An autistic teenager, who studied at Hobart College last year, received his TCE in the mail only to be told a month later that it was a mistake and he hadn’t passed.
That was after a year of misinformation from the college, about whether Jacob O’Beirne would receive his tick for numeracy through a Ticket To Work program.
The Education Department said it acknowledged and regretted the circumstances that led to the TCE being “incorrectly issued to a Hobart College student in 2016, including the misinformation provided to the family around the requirements of the Certificate 2 and confusion that occurred”.
Jacob completed a Certificate 2 in business through the program, in collaboration with the college. Before the 2016 school year started, his mother Sharon said she was told the course would include a tick for numeracy, ICT and literacy for the TCE.
However, in the middle of the year, Ms O’Beirne received an email from the college, saying Jacob had been flagged for numeracy, and had to do a test. When she questioned it, the school double-checked and replied saying she was correct and Jacob did not need to do any tests. But then, two weeks before the end of the school year, Jacob came home in tears.
“He said the school had made him sit down and do the Safety Net test for maths today,” Ms O’Beirne said. “I said, ‘no you didn’t have to do that, I have an email’.”
After even more back-and-forths between the Education Department, Learning Services South and the college, Ms O’Beirne was told Jacob wouldn’t pass his TCE, despite what they had been told throughout the year, and that he could repeat year 12 at Rosny College in 2017.
However, when his TCE arrived in the mail, it said he had passed, with a tick for numeracy. Ms O’Beirne assumed the college had made a mistake and the tick had been included, meaning Jacob had passed year 12. “As far as we were concerned, this was now done and dusted and we didn’t want to hear anymore about it.”
About a month later, Ms O’Beirne found out there had been a “mistake”, and Jacob hadn’t passed his TCE. “How can this be? I can understand someone making one mistake, but making multiple mistakes. It keeps on going.”

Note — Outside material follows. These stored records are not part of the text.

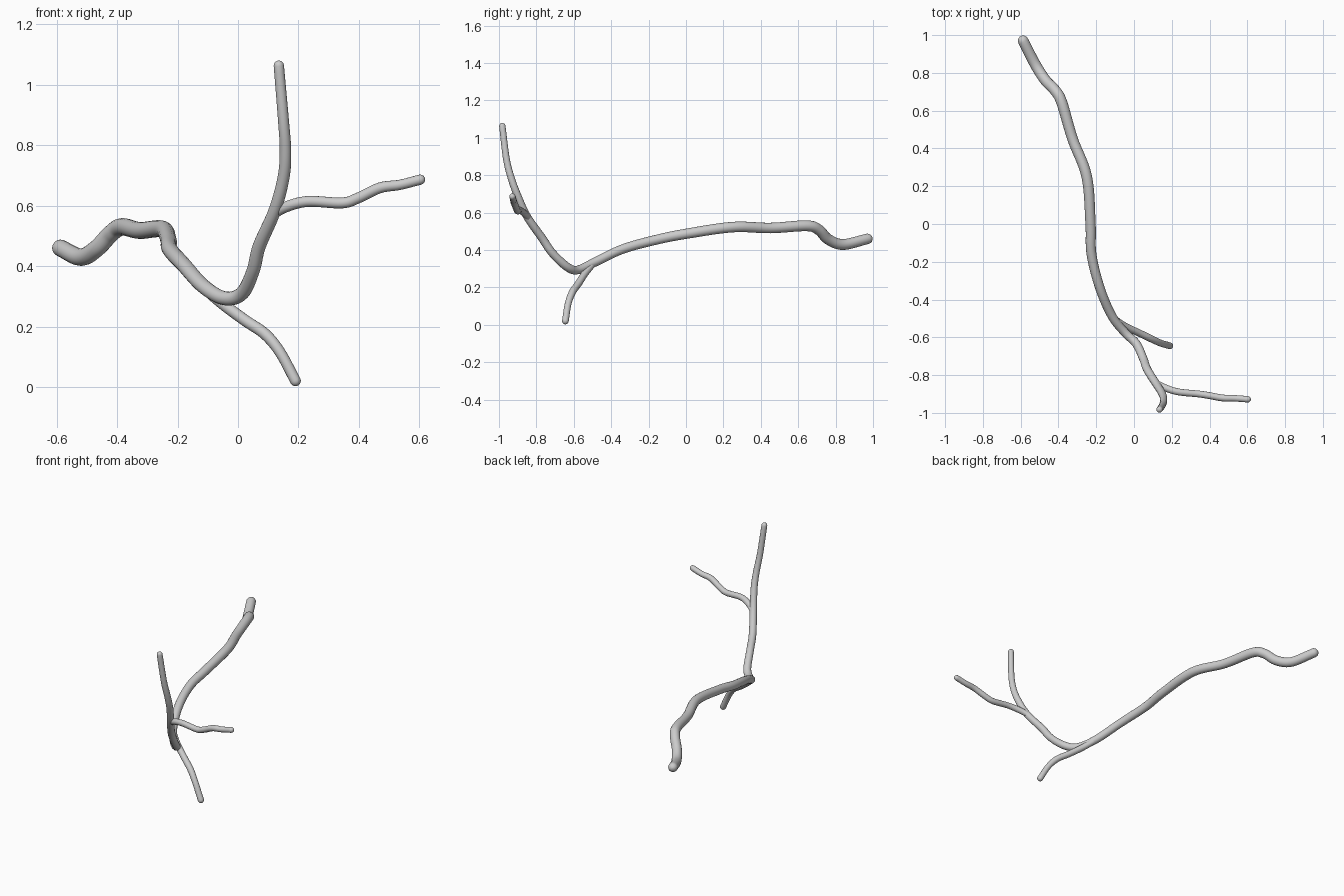
import bpy
import math
from mathutils import Vector

if "Cube" in bpy.data.objects:
    bpy.data.objects.remove(bpy.data.objects["Cube"])


def smooth_path(pts, steps=8):
    """Catmull-Rom samples of (position, radius) through x, y, z, r points."""
    p = [Vector(q) for q in pts]
    p = [2 * p[0] - p[1]] + p + [2 * p[-1] - p[-2]]
    out = []
    for i in range(1, len(p) - 2):
        a, b, c, d = p[i - 1:i + 3]
        for s in range(steps):
            t = s / steps
            out.append(0.5 * (2 * b + (c - a) * t + (2 * a - 5 * b + 4 * c - d) * t ** 2
                              + (3 * b - a - 3 * c + d) * t ** 3))
    out.append(p[-2])
    return [(v.xyz, v.w) for v in out]


def round_end(path):
    """Extra samples that close the end of a path with a dome."""
    (a, _), (b, r) = path[-2:]
    n = (b - a).normalized()
    angles = [math.radians(x) for x in (20, 40, 58, 74, 86)]
    return [(b + n * r * math.sin(t), r * math.cos(t)) for t in angles]


def tube(name, pts):
    path = smooth_path(pts)
    path = round_end(path[::-1])[::-1] + path + round_end(path)
    curve = bpy.data.curves.new(name, 'CURVE')
    curve.dimensions = '3D'
    curve.bevel_depth = 1.0
    curve.bevel_resolution = 6
    curve.use_fill_caps = True
    spline = curve.splines.new('POLY')
    spline.points.add(len(path) - 1)
    for sp, (co, r) in zip(spline.points, path):
        sp.co = (*co, 1)
        sp.radius = r
    ob = bpy.data.objects.new(name, curve)
    bpy.context.collection.objects.link(ob)
    bpy.ops.object.select_all(action='DESELECT')
    ob.select_set(True)
    bpy.context.view_layer.objects.active = ob
    bpy.ops.object.convert(target='MESH')
    bpy.ops.object.shade_smooth()


# Long main stem, thick end first
tube("main_stem", [
    (-.587, .970, .46, .028), (-.52, .84, .43, .029), (-.468, .76, .458, .029),
    (-.42, .71, .508, .029), (-.383, .645, .530, .029), (-.325, .45, .518, .028),
    (-.25, .25, .523, .028), (-.23, .0, .487, .027), (-.225, -.16, .455, .026),
    (-.18, -.34, .405, .025), (-.115, -.49, .334, .024), (-.045, -.578, .294, .023),
    (.013, -.635, .31, .023), (.05, -.715, .385, .022), (.07, -.77, .465, .022),
    (.12, -.85, .58, .021), (.15, -.90, .69, .020), (.157, -.933, .78, .019),
    (.15, -.96, .886, .018), (.135, -.982, 1.063, .017)])

# Wavy side twig
tube("side_twig", [
    (.11, -.835, .565, .015), (.154, -.862, .594, .018), (.23, -.888, .614, .018),
    (.343, -.90, .609, .018), (.396, -.908, .625, .018), (.469, -.921, .659, .018),
    (.535, -.923, .669, .017), (.602, -.928, .686, .017)])

# Drooping lower twig
tube("lower_twig", [
    (-.115, -.495, .33, .018), (-.05, -.54, .275, .019), (.023, -.575, .221, .019),
    (.09, -.607, .175, .019), (.14, -.63, .114, .018), (.19, -.645, .021, .018)])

A department spokesperson said they had apologised to Jacob and his family for the “understandable distress and confusion caused”.
“The incidence occurred where the student was incorrectly listed as having completed the Adult Everyday Standard in Numeracy skill test.
“Representatives from the department and the Office of Tasmanian Assessment, Standards and Certification have been in contact with the student’s family to outline options and support for the student to sit the Adult Everyday Standard in Numeracy skill test and successfully complete the TCE.
“This is a one-off incident that was identified with action taken to correct the error. Senior officers from within the department and TASC will continue to investigate the circumstances surrounding this incident to ensure errors of this nature do not happen again.”